Nazi leaders referred to Terezín as a “model ghetto,” but like everything with fascism that was a terrible illusion. Some prisoners worked and were even entertained when foreign journalists visited, but most were tortured and left to appalling conditions which resulted in mass death. Prisoners were even forced to contact family members to tell them they were being treated well. Fascism is inherently a fiction of madness — a nationalism that manufactures its own reality and sets out to erase all other realities. It’s the anti-multiverse. I’ve never been to Terezín, but I did speak to survivors of the Dirty War in Buenos Aires and they occasionally made comparisons to horrific Nazi practices, especially in places like the Navy Mechanics School, which was used as a secret detention center during the Dirty War and which is where that comparison in my novel originates from. Tens of thousands were disappeared into the abyss.
The opening quote: “Truly do we live on Earth?” — Nezahualcoyotl. What is the significance of this in the novel?
Although Nezahualcoyotl was a fifteenth century ruler of the city-state of Texcoco, he is often best remembered as a poet, one who interrogated reality and what the Nahuas then referred to as our “slippery Earth.” I love that phrase “slippery Earth,” even if I’ll never understand it. But I think it does feel like a certain state of living. Literature has always had notions of this sort of unreality or otherworldliness, and I’m fascinated with how both literature and theoretical physics try to describe the unseen and ask the essential question: what if? In their own ways, each character in my novel and I hope the novel itself contends with this concept of “what if” and the multiverse. Nezahualcoyotl died in 1472, just twenty years before the Columbian exchange and the collision of two Earths. He was right to ask that question.
What is your writing practice like in quarantine versus in regular times?
On walks around my neighborhood in Chicago, when others pass by in masks, my three year old son now says, “Daddy, move, there’s people,” and so we move to the grass and he watches them walk by, very still, even calm, like he’s watching something immovable, which is to say normal, and my heart breaks for him. I’m not writing, not really. My wife, a fifth through eighth grade art teacher at an International Baccalaureate public school, and I are working from home with our two sons so there is less and less time for reading and writing, but between slices of quarantine life — between the ceaseless lunches, the diapers, the half-blurry work Zoom meetings, the reality flattening Zoom burial of my dear uncle in Ecuador, the fiery tantrums and hugs, the sleepless nights, the stacks of email and unanswerable concerns, the grocery orders which take half a day, the mesmerizing LEGO cities — I’m somehow, if fleetingly, thinking more about fatherhood, the trepidation of loss, the fall of empire, America’s mass amnesia happening in real time etc. Of course, I don’t have any conclusions. I’m suspicious of anyone with a conclusion right now, but I do take solace in Roberto Bolaño’s words about writing in his masterpiece 2666: “In a word: experience is best. I won’t say you can’t get experience by hanging around libraries, but libraries are second to experience.”

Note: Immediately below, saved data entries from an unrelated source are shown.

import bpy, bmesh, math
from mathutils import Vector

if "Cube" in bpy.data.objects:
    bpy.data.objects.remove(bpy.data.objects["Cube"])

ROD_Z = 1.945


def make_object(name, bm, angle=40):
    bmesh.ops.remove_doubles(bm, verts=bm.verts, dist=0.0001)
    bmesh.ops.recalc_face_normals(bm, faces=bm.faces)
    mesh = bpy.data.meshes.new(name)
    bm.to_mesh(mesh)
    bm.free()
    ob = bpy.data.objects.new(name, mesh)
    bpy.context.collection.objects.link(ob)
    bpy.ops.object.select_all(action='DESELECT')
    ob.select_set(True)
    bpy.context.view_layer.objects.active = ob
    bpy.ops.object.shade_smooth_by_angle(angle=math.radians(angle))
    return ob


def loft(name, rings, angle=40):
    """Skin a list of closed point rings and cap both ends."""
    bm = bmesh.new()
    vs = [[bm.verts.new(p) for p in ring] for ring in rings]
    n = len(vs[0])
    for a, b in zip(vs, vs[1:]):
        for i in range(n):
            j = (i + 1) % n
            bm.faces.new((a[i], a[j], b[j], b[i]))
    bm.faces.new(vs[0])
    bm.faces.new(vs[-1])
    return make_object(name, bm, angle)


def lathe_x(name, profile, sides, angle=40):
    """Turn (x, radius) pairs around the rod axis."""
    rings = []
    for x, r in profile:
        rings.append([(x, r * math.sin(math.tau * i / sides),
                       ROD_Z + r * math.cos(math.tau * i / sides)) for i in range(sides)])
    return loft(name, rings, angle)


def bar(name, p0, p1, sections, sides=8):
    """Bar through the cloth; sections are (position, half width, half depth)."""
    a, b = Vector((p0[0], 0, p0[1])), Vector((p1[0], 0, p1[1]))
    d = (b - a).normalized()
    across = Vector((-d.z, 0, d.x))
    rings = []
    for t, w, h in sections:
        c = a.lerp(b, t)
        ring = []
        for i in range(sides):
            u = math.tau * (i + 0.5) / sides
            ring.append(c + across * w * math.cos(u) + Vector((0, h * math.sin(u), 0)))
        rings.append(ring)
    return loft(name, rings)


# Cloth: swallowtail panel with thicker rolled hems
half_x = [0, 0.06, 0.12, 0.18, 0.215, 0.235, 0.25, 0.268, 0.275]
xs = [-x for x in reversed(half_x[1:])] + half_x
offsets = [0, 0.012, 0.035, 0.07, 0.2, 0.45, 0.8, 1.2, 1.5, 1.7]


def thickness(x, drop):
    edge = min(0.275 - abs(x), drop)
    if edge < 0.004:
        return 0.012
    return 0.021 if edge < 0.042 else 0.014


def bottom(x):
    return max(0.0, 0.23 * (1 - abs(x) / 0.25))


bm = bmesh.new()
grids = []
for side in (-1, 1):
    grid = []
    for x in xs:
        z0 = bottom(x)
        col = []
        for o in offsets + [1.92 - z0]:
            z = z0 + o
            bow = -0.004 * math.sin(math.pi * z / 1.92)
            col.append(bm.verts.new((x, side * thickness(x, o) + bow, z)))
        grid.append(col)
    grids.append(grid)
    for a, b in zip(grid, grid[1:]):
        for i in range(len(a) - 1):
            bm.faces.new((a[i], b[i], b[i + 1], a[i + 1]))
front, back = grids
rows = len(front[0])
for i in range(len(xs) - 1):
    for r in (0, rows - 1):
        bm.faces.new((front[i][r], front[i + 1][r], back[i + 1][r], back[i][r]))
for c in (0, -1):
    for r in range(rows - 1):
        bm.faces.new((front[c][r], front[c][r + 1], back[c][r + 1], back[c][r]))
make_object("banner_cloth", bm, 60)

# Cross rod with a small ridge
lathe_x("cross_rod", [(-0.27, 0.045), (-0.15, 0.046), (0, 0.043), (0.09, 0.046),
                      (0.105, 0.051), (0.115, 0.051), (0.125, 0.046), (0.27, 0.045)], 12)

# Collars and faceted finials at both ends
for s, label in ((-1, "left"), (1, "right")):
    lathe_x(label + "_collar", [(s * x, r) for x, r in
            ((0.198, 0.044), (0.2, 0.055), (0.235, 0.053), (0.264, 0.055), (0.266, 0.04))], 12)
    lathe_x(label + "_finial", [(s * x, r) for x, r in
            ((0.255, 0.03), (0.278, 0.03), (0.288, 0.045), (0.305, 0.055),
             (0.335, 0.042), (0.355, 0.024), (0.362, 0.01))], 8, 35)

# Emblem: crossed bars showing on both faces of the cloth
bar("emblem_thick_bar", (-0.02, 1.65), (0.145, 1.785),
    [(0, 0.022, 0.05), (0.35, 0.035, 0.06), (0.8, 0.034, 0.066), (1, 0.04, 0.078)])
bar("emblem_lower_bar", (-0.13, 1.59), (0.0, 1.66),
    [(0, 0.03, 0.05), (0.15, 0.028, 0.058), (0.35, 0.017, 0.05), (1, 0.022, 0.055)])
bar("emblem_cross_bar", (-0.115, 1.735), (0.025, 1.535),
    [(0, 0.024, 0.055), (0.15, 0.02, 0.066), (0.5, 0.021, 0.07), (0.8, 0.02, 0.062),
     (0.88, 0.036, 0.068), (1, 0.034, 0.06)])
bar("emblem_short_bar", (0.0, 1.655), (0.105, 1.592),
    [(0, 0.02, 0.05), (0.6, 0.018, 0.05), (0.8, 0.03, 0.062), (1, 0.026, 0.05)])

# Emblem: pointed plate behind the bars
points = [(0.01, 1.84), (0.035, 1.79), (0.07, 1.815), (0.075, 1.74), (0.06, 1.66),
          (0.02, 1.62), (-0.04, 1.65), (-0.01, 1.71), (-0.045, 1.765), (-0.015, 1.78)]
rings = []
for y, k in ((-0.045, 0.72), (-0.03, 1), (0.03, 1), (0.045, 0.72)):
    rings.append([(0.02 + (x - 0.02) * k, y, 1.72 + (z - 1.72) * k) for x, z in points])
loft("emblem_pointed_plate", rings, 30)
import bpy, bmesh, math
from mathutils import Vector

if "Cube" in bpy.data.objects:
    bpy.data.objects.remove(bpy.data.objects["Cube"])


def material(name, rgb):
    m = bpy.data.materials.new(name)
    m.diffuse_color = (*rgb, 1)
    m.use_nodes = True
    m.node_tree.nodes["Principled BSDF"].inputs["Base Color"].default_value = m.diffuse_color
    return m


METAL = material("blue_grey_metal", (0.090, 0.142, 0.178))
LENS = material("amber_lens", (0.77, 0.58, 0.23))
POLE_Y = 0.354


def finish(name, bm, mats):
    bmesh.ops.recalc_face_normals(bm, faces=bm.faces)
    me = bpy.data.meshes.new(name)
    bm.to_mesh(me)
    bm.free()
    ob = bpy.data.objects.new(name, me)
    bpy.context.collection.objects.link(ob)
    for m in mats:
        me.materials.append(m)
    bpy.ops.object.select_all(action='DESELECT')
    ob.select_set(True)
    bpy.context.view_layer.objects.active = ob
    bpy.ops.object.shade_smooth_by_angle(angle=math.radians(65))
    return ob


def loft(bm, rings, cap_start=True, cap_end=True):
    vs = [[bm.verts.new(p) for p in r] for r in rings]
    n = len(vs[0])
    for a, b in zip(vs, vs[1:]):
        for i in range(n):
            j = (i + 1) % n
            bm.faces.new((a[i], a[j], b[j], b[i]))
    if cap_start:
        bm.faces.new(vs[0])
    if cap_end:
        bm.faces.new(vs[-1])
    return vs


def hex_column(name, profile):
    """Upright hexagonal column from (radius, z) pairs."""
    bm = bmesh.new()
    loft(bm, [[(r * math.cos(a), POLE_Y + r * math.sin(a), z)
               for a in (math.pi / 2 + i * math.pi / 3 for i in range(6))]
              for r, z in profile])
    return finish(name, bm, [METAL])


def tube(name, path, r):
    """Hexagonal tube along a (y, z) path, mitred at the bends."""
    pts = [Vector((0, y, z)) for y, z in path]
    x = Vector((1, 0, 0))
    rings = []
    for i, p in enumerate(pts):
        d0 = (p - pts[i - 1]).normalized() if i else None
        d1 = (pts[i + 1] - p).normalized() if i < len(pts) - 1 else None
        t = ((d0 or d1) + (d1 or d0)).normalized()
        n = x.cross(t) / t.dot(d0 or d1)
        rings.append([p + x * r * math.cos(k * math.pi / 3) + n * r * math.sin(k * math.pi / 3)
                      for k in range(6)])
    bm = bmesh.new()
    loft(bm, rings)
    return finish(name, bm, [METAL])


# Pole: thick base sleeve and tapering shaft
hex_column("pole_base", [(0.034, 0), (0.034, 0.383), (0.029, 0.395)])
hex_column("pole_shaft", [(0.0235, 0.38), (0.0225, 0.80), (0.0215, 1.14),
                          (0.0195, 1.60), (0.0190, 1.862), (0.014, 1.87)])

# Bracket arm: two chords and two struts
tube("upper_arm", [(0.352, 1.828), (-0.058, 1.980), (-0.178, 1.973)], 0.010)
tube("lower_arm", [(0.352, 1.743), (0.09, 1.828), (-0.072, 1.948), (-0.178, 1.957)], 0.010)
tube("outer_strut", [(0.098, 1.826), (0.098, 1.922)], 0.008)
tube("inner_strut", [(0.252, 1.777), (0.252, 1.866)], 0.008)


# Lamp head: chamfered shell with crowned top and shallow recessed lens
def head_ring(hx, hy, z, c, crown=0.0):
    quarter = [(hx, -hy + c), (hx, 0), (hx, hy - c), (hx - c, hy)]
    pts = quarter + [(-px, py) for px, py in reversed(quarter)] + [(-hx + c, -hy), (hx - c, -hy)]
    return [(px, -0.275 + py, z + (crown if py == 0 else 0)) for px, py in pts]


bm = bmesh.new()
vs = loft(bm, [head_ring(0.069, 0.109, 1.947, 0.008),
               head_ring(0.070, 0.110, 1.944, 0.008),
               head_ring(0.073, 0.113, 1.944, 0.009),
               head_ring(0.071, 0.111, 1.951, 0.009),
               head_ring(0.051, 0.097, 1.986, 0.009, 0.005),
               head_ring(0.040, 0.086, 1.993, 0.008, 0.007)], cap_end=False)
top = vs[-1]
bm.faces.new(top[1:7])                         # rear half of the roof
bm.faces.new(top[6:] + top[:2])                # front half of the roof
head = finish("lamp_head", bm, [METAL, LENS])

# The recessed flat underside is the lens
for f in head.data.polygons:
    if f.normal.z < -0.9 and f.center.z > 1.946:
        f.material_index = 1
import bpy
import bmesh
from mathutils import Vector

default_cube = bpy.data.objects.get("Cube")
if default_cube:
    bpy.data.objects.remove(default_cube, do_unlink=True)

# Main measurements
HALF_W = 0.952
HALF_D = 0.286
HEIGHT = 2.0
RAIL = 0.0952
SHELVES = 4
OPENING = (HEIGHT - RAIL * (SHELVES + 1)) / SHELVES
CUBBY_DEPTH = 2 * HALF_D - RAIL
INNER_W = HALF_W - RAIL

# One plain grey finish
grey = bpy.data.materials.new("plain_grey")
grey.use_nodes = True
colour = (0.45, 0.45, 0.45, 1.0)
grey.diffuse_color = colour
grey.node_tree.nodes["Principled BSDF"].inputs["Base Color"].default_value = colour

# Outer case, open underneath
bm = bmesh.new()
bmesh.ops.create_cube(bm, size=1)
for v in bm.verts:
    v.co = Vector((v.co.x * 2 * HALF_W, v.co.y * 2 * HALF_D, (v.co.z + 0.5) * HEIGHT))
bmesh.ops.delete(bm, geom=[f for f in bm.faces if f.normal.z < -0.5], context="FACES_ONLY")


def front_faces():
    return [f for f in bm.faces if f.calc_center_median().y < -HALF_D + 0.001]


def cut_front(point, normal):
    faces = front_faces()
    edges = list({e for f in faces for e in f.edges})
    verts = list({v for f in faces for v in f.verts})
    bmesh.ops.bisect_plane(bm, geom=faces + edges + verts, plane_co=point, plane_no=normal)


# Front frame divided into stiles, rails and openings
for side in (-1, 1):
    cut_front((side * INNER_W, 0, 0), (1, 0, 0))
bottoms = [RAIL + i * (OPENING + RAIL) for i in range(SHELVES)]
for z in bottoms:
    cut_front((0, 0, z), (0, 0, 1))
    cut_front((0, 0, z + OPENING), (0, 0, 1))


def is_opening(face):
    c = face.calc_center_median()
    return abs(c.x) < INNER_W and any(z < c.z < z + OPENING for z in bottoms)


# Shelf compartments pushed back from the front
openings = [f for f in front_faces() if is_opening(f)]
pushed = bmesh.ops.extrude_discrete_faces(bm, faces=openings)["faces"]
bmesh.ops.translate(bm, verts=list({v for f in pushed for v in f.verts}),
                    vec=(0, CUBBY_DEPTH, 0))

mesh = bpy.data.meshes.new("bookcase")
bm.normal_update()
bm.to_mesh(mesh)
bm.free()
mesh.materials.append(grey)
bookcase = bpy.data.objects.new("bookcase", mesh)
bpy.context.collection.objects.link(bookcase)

Michael Zapata is a founding editor of MAKE Literary Magazine. He is the recipient of an Illinois Arts Council Award for Fiction, the City of Chicago DCASE Individual Artist Program award and a Pushcart nomination. As an educator, he taught literature and writing in high schools servicing dropout students. He is a graduate of the University of Iowa and has lived in New Orleans, Italy and Ecuador. He currently lives in Chicago with his family.